▸ The task: Once the pictures are set aside, retype the remaining entries exactly.
[Provided information — start]
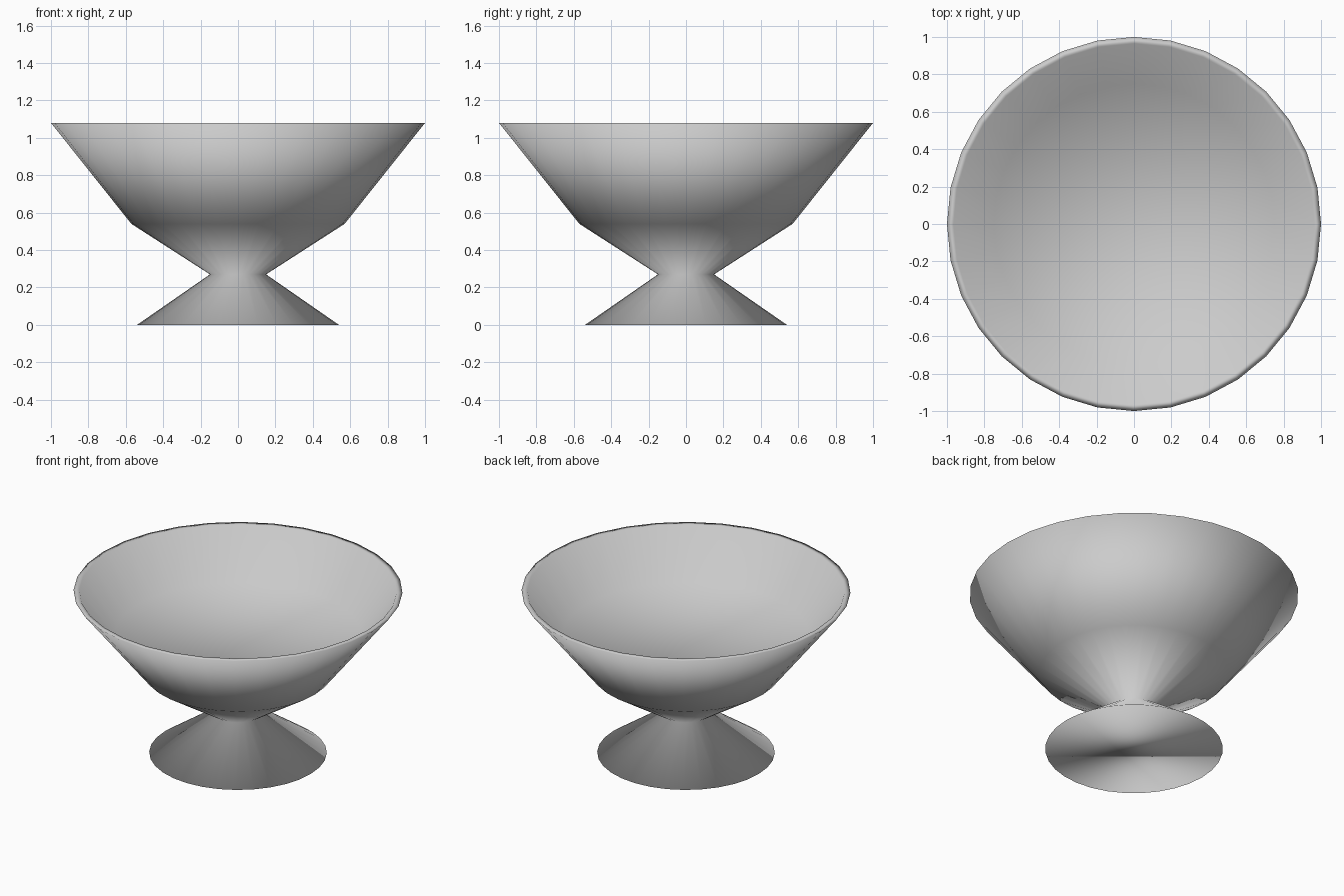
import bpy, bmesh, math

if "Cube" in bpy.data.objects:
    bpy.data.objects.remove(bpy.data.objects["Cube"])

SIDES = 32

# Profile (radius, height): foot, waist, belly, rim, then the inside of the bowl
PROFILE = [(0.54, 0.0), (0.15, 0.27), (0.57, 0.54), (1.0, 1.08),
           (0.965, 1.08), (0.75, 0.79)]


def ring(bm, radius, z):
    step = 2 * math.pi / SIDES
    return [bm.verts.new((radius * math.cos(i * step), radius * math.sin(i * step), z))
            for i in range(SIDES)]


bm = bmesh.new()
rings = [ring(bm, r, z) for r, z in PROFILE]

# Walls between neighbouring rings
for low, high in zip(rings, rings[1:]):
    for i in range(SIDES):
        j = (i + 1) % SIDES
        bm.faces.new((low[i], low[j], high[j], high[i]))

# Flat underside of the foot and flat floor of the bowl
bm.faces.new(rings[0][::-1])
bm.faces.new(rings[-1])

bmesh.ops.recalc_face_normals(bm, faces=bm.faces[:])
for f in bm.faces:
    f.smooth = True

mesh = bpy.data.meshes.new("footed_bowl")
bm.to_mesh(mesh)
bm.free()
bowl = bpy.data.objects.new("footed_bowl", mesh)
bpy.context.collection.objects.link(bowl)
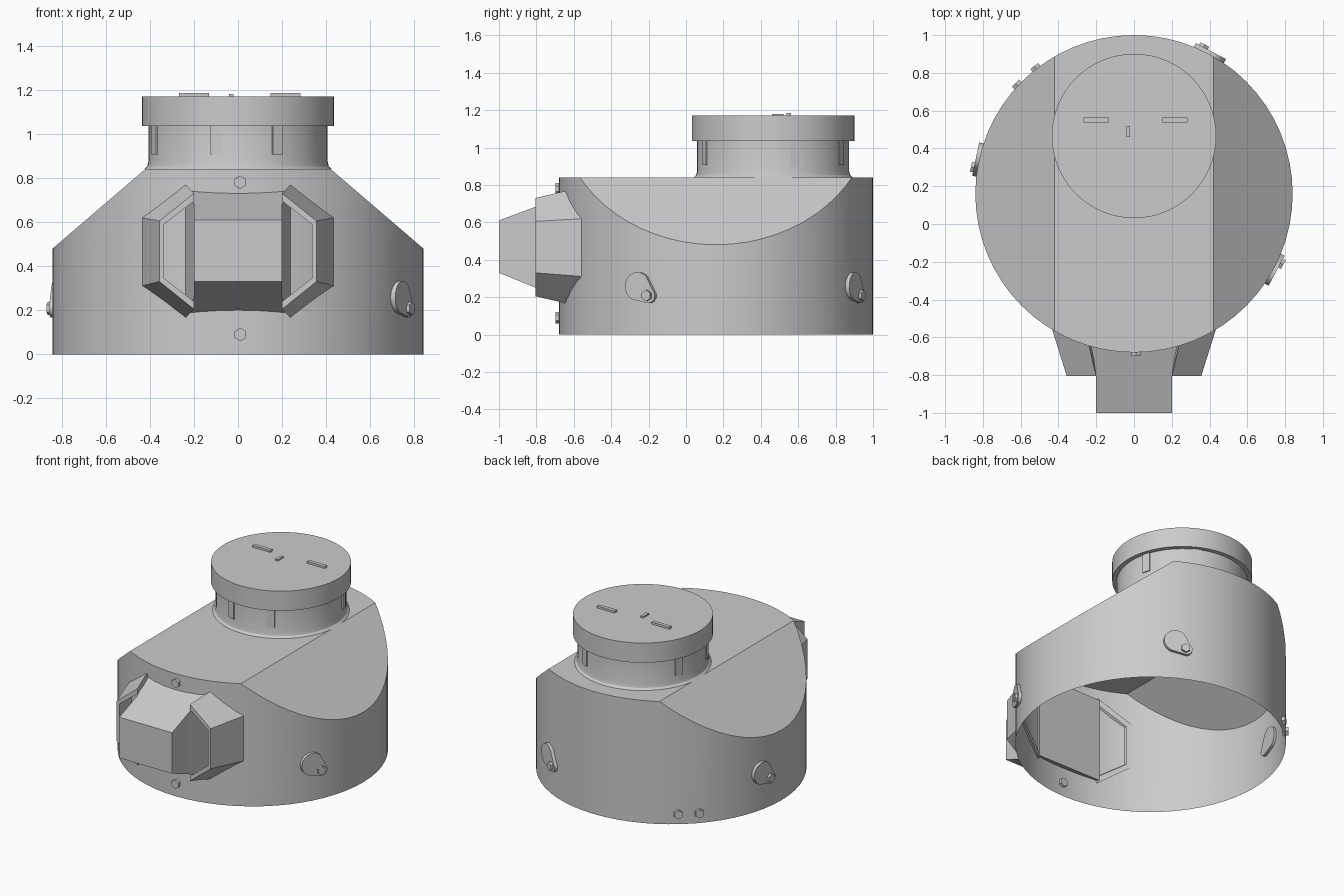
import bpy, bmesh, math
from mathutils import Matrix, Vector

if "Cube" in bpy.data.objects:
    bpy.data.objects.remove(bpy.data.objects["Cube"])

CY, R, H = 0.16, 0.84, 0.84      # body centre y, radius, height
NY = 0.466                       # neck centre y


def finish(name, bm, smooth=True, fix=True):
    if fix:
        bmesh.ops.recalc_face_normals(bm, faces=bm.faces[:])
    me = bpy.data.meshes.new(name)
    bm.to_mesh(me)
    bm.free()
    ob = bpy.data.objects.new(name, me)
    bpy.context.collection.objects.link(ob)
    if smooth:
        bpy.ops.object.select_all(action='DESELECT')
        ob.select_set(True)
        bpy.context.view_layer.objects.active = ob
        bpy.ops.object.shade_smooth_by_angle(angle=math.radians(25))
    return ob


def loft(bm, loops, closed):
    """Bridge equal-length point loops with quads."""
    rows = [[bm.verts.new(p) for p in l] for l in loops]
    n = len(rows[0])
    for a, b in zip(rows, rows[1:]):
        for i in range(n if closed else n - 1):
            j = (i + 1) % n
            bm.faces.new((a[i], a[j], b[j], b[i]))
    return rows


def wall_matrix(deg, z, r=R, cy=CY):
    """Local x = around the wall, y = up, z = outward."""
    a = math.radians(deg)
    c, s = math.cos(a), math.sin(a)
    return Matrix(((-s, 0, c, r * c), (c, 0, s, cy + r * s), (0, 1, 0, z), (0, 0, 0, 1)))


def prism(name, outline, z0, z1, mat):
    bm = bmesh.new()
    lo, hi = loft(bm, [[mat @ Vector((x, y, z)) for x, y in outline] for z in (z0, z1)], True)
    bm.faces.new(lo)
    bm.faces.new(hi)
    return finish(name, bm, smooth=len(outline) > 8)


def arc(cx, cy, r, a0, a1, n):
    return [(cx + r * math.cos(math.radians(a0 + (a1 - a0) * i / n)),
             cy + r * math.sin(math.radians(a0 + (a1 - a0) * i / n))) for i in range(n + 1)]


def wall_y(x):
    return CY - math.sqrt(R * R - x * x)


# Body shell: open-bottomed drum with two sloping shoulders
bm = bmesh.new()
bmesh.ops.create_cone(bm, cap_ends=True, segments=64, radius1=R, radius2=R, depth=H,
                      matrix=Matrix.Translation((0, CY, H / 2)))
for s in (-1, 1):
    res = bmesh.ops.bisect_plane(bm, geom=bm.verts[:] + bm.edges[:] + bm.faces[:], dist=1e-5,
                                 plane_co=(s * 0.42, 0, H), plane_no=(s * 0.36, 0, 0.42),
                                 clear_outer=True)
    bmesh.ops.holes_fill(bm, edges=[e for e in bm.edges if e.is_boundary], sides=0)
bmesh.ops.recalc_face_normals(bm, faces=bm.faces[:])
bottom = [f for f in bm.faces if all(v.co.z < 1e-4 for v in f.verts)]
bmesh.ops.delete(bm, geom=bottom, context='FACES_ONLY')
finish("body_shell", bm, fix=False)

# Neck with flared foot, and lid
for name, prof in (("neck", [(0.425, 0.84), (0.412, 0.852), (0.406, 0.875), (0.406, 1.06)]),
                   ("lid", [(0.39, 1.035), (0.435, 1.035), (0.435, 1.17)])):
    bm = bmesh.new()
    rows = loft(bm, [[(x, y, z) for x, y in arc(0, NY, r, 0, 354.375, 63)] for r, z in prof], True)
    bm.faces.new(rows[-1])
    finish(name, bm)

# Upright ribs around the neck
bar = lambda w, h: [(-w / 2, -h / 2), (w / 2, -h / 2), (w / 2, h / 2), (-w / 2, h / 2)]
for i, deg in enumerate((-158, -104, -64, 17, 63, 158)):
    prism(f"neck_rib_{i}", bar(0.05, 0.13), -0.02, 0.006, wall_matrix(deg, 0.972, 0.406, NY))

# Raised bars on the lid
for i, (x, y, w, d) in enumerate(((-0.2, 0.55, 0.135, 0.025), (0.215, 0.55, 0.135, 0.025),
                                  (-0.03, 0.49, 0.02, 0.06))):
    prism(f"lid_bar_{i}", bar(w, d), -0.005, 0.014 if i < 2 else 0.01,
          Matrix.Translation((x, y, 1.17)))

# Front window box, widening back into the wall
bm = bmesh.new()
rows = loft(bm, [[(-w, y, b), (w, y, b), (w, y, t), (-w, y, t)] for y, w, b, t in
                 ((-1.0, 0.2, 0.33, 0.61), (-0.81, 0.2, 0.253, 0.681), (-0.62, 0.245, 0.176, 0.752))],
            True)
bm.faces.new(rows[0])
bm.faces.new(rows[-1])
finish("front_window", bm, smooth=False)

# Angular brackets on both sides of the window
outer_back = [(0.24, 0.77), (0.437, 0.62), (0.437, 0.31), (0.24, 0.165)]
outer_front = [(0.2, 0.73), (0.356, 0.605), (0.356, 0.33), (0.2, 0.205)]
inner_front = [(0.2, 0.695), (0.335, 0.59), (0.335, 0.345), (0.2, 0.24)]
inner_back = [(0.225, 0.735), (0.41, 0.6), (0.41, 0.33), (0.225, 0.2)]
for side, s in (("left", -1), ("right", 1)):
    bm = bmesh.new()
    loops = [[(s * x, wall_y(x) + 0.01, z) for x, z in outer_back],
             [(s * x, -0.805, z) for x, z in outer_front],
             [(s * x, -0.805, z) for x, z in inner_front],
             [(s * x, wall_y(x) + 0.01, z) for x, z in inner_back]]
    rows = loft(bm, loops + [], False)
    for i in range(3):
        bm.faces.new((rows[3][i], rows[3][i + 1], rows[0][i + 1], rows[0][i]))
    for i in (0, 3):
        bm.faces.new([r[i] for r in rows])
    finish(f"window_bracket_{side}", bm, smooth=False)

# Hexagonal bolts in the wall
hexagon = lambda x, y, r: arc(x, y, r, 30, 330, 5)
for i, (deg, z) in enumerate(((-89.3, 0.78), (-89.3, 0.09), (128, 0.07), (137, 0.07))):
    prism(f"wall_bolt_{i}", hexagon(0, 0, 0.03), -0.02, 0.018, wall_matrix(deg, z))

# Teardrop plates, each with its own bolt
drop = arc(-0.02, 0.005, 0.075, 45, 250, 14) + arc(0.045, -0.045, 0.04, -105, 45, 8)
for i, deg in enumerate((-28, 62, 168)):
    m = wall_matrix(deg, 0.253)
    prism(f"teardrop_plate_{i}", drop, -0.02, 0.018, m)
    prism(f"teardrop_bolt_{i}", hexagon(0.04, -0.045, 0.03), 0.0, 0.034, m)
[Provided information — finish]
▸ Answer section:
import bpy, bmesh, math

if "Cube" in bpy.data.objects:
    bpy.data.objects.remove(bpy.data.objects["Cube"])

SIDES = 32

# Profile (radius, height): foot, waist, belly, rim, then the inside of the bowl
PROFILE = [(0.54, 0.0), (0.15, 0.27), (0.57, 0.54), (1.0, 1.08),
           (0.965, 1.08), (0.75, 0.79)]


def ring(bm, radius, z):
    step = 2 * math.pi / SIDES
    return [bm.verts.new((radius * math.cos(i * step), radius * math.sin(i * step), z))
            for i in range(SIDES)]


bm = bmesh.new()
rings = [ring(bm, r, z) for r, z in PROFILE]

# Walls between neighbouring rings
for low, high in zip(rings, rings[1:]):
    for i in range(SIDES):
        j = (i + 1) % SIDES
        bm.faces.new((low[i], low[j], high[j], high[i]))

# Flat underside of the foot and flat floor of the bowl
bm.faces.new(rings[0][::-1])
bm.faces.new(rings[-1])

bmesh.ops.recalc_face_normals(bm, faces=bm.faces[:])
for f in bm.faces:
    f.smooth = True

mesh = bpy.data.meshes.new("footed_bowl")
bm.to_mesh(mesh)
bm.free()
bowl = bpy.data.objects.new("footed_bowl", mesh)
bpy.context.collection.objects.link(bowl)
import bpy, bmesh, math
from mathutils import Matrix, Vector

if "Cube" in bpy.data.objects:
    bpy.data.objects.remove(bpy.data.objects["Cube"])

CY, R, H = 0.16, 0.84, 0.84      # body centre y, radius, height
NY = 0.466                       # neck centre y


def finish(name, bm, smooth=True, fix=True):
    if fix:
        bmesh.ops.recalc_face_normals(bm, faces=bm.faces[:])
    me = bpy.data.meshes.new(name)
    bm.to_mesh(me)
    bm.free()
    ob = bpy.data.objects.new(name, me)
    bpy.context.collection.objects.link(ob)
    if smooth:
        bpy.ops.object.select_all(action='DESELECT')
        ob.select_set(True)
        bpy.context.view_layer.objects.active = ob
        bpy.ops.object.shade_smooth_by_angle(angle=math.radians(25))
    return ob


def loft(bm, loops, closed):
    """Bridge equal-length point loops with quads."""
    rows = [[bm.verts.new(p) for p in l] for l in loops]
    n = len(rows[0])
    for a, b in zip(rows, rows[1:]):
        for i in range(n if closed else n - 1):
            j = (i + 1) % n
            bm.faces.new((a[i], a[j], b[j], b[i]))
    return rows


def wall_matrix(deg, z, r=R, cy=CY):
    """Local x = around the wall, y = up, z = outward."""
    a = math.radians(deg)
    c, s = math.cos(a), math.sin(a)
    return Matrix(((-s, 0, c, r * c), (c, 0, s, cy + r * s), (0, 1, 0, z), (0, 0, 0, 1)))


def prism(name, outline, z0, z1, mat):
    bm = bmesh.new()
    lo, hi = loft(bm, [[mat @ Vector((x, y, z)) for x, y in outline] for z in (z0, z1)], True)
    bm.faces.new(lo)
    bm.faces.new(hi)
    return finish(name, bm, smooth=len(outline) > 8)


def arc(cx, cy, r, a0, a1, n):
    return [(cx + r * math.cos(math.radians(a0 + (a1 - a0) * i / n)),
             cy + r * math.sin(math.radians(a0 + (a1 - a0) * i / n))) for i in range(n + 1)]


def wall_y(x):
    return CY - math.sqrt(R * R - x * x)


# Body shell: open-bottomed drum with two sloping shoulders
bm = bmesh.new()
bmesh.ops.create_cone(bm, cap_ends=True, segments=64, radius1=R, radius2=R, depth=H,
                      matrix=Matrix.Translation((0, CY, H / 2)))
for s in (-1, 1):
    res = bmesh.ops.bisect_plane(bm, geom=bm.verts[:] + bm.edges[:] + bm.faces[:], dist=1e-5,
                                 plane_co=(s * 0.42, 0, H), plane_no=(s * 0.36, 0, 0.42),
                                 clear_outer=True)
    bmesh.ops.holes_fill(bm, edges=[e for e in bm.edges if e.is_boundary], sides=0)
bmesh.ops.recalc_face_normals(bm, faces=bm.faces[:])
bottom = [f for f in bm.faces if all(v.co.z < 1e-4 for v in f.verts)]
bmesh.ops.delete(bm, geom=bottom, context='FACES_ONLY')
finish("body_shell", bm, fix=False)

# Neck with flared foot, and lid
for name, prof in (("neck", [(0.425, 0.84), (0.412, 0.852), (0.406, 0.875), (0.406, 1.06)]),
                   ("lid", [(0.39, 1.035), (0.435, 1.035), (0.435, 1.17)])):
    bm = bmesh.new()
    rows = loft(bm, [[(x, y, z) for x, y in arc(0, NY, r, 0, 354.375, 63)] for r, z in prof], True)
    bm.faces.new(rows[-1])
    finish(name, bm)

# Upright ribs around the neck
bar = lambda w, h: [(-w / 2, -h / 2), (w / 2, -h / 2), (w / 2, h / 2), (-w / 2, h / 2)]
for i, deg in enumerate((-158, -104, -64, 17, 63, 158)):
    prism(f"neck_rib_{i}", bar(0.05, 0.13), -0.02, 0.006, wall_matrix(deg, 0.972, 0.406, NY))

# Raised bars on the lid
for i, (x, y, w, d) in enumerate(((-0.2, 0.55, 0.135, 0.025), (0.215, 0.55, 0.135, 0.025),
                                  (-0.03, 0.49, 0.02, 0.06))):
    prism(f"lid_bar_{i}", bar(w, d), -0.005, 0.014 if i < 2 else 0.01,
          Matrix.Translation((x, y, 1.17)))

# Front window box, widening back into the wall
bm = bmesh.new()
rows = loft(bm, [[(-w, y, b), (w, y, b), (w, y, t), (-w, y, t)] for y, w, b, t in
                 ((-1.0, 0.2, 0.33, 0.61), (-0.81, 0.2, 0.253, 0.681), (-0.62, 0.245, 0.176, 0.752))],
            True)
bm.faces.new(rows[0])
bm.faces.new(rows[-1])
finish("front_window", bm, smooth=False)

# Angular brackets on both sides of the window
outer_back = [(0.24, 0.77), (0.437, 0.62), (0.437, 0.31), (0.24, 0.165)]
outer_front = [(0.2, 0.73), (0.356, 0.605), (0.356, 0.33), (0.2, 0.205)]
inner_front = [(0.2, 0.695), (0.335, 0.59), (0.335, 0.345), (0.2, 0.24)]
inner_back = [(0.225, 0.735), (0.41, 0.6), (0.41, 0.33), (0.225, 0.2)]
for side, s in (("left", -1), ("right", 1)):
    bm = bmesh.new()
    loops = [[(s * x, wall_y(x) + 0.01, z) for x, z in outer_back],
             [(s * x, -0.805, z) for x, z in outer_front],
             [(s * x, -0.805, z) for x, z in inner_front],
             [(s * x, wall_y(x) + 0.01, z) for x, z in inner_back]]
    rows = loft(bm, loops + [], False)
    for i in range(3):
        bm.faces.new((rows[3][i], rows[3][i + 1], rows[0][i + 1], rows[0][i]))
    for i in (0, 3):
        bm.faces.new([r[i] for r in rows])
    finish(f"window_bracket_{side}", bm, smooth=False)

# Hexagonal bolts in the wall
hexagon = lambda x, y, r: arc(x, y, r, 30, 330, 5)
for i, (deg, z) in enumerate(((-89.3, 0.78), (-89.3, 0.09), (128, 0.07), (137, 0.07))):
    prism(f"wall_bolt_{i}", hexagon(0, 0, 0.03), -0.02, 0.018, wall_matrix(deg, z))

# Teardrop plates, each with its own bolt
drop = arc(-0.02, 0.005, 0.075, 45, 250, 14) + arc(0.045, -0.045, 0.04, -105, 45, 8)
for i, deg in enumerate((-28, 62, 168)):
    m = wall_matrix(deg, 0.253)
    prism(f"teardrop_plate_{i}", drop, -0.02, 0.018, m)
    prism(f"teardrop_bolt_{i}", hexagon(0.04, -0.045, 0.03), 0.0, 0.034, m)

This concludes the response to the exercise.